» Task objective: In your answer, reproduce exactly the lines from the beginning of the listing below through the one containing "return to_object(bm, name)", and only those lines.
[[ Data to examine open ]]
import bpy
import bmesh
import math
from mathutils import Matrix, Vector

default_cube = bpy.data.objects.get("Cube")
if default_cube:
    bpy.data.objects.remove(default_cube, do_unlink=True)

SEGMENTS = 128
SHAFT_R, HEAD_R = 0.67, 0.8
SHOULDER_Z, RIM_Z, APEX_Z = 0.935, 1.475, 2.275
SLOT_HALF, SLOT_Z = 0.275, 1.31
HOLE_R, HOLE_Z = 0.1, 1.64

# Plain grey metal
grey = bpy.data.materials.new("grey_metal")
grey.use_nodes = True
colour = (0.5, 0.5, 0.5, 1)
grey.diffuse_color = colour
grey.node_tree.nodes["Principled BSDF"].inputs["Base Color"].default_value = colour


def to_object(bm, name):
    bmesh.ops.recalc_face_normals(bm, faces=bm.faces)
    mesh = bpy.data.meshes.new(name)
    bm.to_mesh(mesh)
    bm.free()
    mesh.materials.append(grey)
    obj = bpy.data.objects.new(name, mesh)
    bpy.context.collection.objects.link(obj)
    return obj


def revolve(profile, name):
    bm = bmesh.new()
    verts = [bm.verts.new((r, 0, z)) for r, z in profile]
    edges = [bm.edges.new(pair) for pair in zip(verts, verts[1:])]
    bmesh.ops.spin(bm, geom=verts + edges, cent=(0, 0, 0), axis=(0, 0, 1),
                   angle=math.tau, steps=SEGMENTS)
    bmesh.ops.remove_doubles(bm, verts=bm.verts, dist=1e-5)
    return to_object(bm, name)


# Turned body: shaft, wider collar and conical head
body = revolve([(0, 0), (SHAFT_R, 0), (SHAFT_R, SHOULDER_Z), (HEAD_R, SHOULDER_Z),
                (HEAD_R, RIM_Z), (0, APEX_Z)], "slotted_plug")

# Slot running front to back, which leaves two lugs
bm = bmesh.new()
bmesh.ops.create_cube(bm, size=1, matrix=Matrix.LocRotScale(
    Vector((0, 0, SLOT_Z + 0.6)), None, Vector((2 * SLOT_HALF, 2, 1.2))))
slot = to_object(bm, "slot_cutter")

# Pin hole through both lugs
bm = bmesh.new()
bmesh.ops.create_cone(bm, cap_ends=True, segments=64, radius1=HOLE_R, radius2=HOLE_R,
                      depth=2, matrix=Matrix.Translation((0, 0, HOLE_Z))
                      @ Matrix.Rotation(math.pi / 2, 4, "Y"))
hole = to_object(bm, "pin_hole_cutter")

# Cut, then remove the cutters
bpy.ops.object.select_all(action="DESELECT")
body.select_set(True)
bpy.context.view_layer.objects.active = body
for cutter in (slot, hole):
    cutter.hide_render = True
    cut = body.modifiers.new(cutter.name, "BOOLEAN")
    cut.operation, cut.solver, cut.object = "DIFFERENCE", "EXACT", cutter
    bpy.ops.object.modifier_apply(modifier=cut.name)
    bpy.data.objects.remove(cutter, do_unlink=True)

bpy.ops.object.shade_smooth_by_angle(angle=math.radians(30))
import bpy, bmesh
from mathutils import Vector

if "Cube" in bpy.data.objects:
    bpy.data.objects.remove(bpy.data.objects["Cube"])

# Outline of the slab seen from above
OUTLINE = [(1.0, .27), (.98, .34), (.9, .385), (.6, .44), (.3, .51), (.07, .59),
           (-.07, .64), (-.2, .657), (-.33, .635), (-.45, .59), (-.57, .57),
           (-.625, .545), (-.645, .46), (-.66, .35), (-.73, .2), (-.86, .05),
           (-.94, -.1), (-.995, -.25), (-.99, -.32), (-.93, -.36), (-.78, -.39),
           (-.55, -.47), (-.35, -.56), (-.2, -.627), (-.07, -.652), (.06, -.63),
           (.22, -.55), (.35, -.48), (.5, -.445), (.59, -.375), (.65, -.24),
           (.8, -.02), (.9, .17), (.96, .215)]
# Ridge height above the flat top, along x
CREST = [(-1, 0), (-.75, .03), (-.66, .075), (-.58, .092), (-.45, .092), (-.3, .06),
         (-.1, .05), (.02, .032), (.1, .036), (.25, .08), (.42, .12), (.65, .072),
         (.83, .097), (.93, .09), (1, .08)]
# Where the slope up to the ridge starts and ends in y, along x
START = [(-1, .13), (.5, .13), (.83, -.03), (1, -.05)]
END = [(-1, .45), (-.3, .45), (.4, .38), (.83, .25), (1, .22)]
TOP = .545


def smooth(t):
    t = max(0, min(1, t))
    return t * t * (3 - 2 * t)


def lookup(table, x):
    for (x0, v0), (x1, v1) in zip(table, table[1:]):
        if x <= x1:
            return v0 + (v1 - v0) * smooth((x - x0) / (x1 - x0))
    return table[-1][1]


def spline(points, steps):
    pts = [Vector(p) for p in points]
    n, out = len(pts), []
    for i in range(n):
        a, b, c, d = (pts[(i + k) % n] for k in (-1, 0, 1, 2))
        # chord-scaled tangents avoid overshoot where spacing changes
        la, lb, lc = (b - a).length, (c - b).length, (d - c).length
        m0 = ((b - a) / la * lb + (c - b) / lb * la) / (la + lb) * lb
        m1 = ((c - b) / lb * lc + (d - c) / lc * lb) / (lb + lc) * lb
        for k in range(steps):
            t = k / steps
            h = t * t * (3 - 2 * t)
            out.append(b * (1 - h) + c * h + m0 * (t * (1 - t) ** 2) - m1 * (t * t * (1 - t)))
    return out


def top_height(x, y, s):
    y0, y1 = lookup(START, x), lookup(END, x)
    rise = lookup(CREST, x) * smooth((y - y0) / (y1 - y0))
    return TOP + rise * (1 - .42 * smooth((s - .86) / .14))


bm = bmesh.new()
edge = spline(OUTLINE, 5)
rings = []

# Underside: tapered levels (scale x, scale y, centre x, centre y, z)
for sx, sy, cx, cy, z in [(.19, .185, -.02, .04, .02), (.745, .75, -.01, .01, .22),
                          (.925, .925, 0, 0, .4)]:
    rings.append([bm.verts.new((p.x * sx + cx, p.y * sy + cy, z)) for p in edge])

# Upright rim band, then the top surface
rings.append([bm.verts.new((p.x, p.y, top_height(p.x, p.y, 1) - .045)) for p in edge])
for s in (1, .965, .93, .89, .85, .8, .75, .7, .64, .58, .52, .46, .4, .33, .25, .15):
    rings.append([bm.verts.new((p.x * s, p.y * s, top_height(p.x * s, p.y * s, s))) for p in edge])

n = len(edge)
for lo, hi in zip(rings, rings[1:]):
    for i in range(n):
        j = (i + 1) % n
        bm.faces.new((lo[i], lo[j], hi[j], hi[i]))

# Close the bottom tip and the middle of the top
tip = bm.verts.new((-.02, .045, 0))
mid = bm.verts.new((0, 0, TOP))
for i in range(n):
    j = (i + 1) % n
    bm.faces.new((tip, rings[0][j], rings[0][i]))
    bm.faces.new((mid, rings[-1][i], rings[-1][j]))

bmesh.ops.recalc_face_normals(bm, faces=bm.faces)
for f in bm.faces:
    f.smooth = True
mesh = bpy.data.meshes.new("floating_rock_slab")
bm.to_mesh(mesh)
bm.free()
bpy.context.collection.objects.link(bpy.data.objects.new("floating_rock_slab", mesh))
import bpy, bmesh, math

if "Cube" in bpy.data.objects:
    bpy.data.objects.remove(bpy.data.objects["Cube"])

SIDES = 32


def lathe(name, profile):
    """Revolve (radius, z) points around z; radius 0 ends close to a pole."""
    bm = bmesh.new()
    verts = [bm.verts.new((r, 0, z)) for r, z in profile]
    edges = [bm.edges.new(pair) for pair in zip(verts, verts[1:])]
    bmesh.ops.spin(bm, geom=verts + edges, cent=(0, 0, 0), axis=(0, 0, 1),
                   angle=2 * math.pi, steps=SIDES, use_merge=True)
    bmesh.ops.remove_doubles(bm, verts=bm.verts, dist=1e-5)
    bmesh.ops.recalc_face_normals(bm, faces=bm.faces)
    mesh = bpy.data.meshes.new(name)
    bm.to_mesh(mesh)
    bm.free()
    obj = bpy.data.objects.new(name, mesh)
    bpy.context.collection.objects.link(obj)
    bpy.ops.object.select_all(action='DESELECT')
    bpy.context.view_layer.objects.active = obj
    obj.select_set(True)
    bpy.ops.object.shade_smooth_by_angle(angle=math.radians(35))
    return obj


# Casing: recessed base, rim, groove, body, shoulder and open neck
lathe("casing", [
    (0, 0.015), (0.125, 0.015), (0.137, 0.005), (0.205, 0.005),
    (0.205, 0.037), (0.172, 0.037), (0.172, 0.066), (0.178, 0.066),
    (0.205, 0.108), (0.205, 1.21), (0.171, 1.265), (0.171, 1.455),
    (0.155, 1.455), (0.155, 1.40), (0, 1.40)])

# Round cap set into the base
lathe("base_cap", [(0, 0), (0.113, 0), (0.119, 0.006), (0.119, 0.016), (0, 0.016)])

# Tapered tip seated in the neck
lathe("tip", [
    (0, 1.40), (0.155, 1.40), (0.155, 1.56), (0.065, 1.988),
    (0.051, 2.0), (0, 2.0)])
[[ Data to examine closed ]]
» Answer section:
import bpy
import bmesh
import math
from mathutils import Matrix, Vector

default_cube = bpy.data.objects.get("Cube")
if default_cube:
    bpy.data.objects.remove(default_cube, do_unlink=True)

SEGMENTS = 128
SHAFT_R, HEAD_R = 0.67, 0.8
SHOULDER_Z, RIM_Z, APEX_Z = 0.935, 1.475, 2.275
SLOT_HALF, SLOT_Z = 0.275, 1.31
HOLE_R, HOLE_Z = 0.1, 1.64

# Plain grey metal
grey = bpy.data.materials.new("grey_metal")
grey.use_nodes = True
colour = (0.5, 0.5, 0.5, 1)
grey.diffuse_color = colour
grey.node_tree.nodes["Principled BSDF"].inputs["Base Color"].default_value = colour


def to_object(bm, name):
    bmesh.ops.recalc_face_normals(bm, faces=bm.faces)
    mesh = bpy.data.meshes.new(name)
    bm.to_mesh(mesh)
    bm.free()
    mesh.materials.append(grey)
    obj = bpy.data.objects.new(name, mesh)
    bpy.context.collection.objects.link(obj)
    return obj


def revolve(profile, name):
    bm = bmesh.new()
    verts = [bm.verts.new((r, 0, z)) for r, z in profile]
    edges = [bm.edges.new(pair) for pair in zip(verts, verts[1:])]
    bmesh.ops.spin(bm, geom=verts + edges, cent=(0, 0, 0), axis=(0, 0, 1),
                   angle=math.tau, steps=SEGMENTS)
    bmesh.ops.remove_doubles(bm, verts=bm.verts, dist=1e-5)
    return to_object(bm, name)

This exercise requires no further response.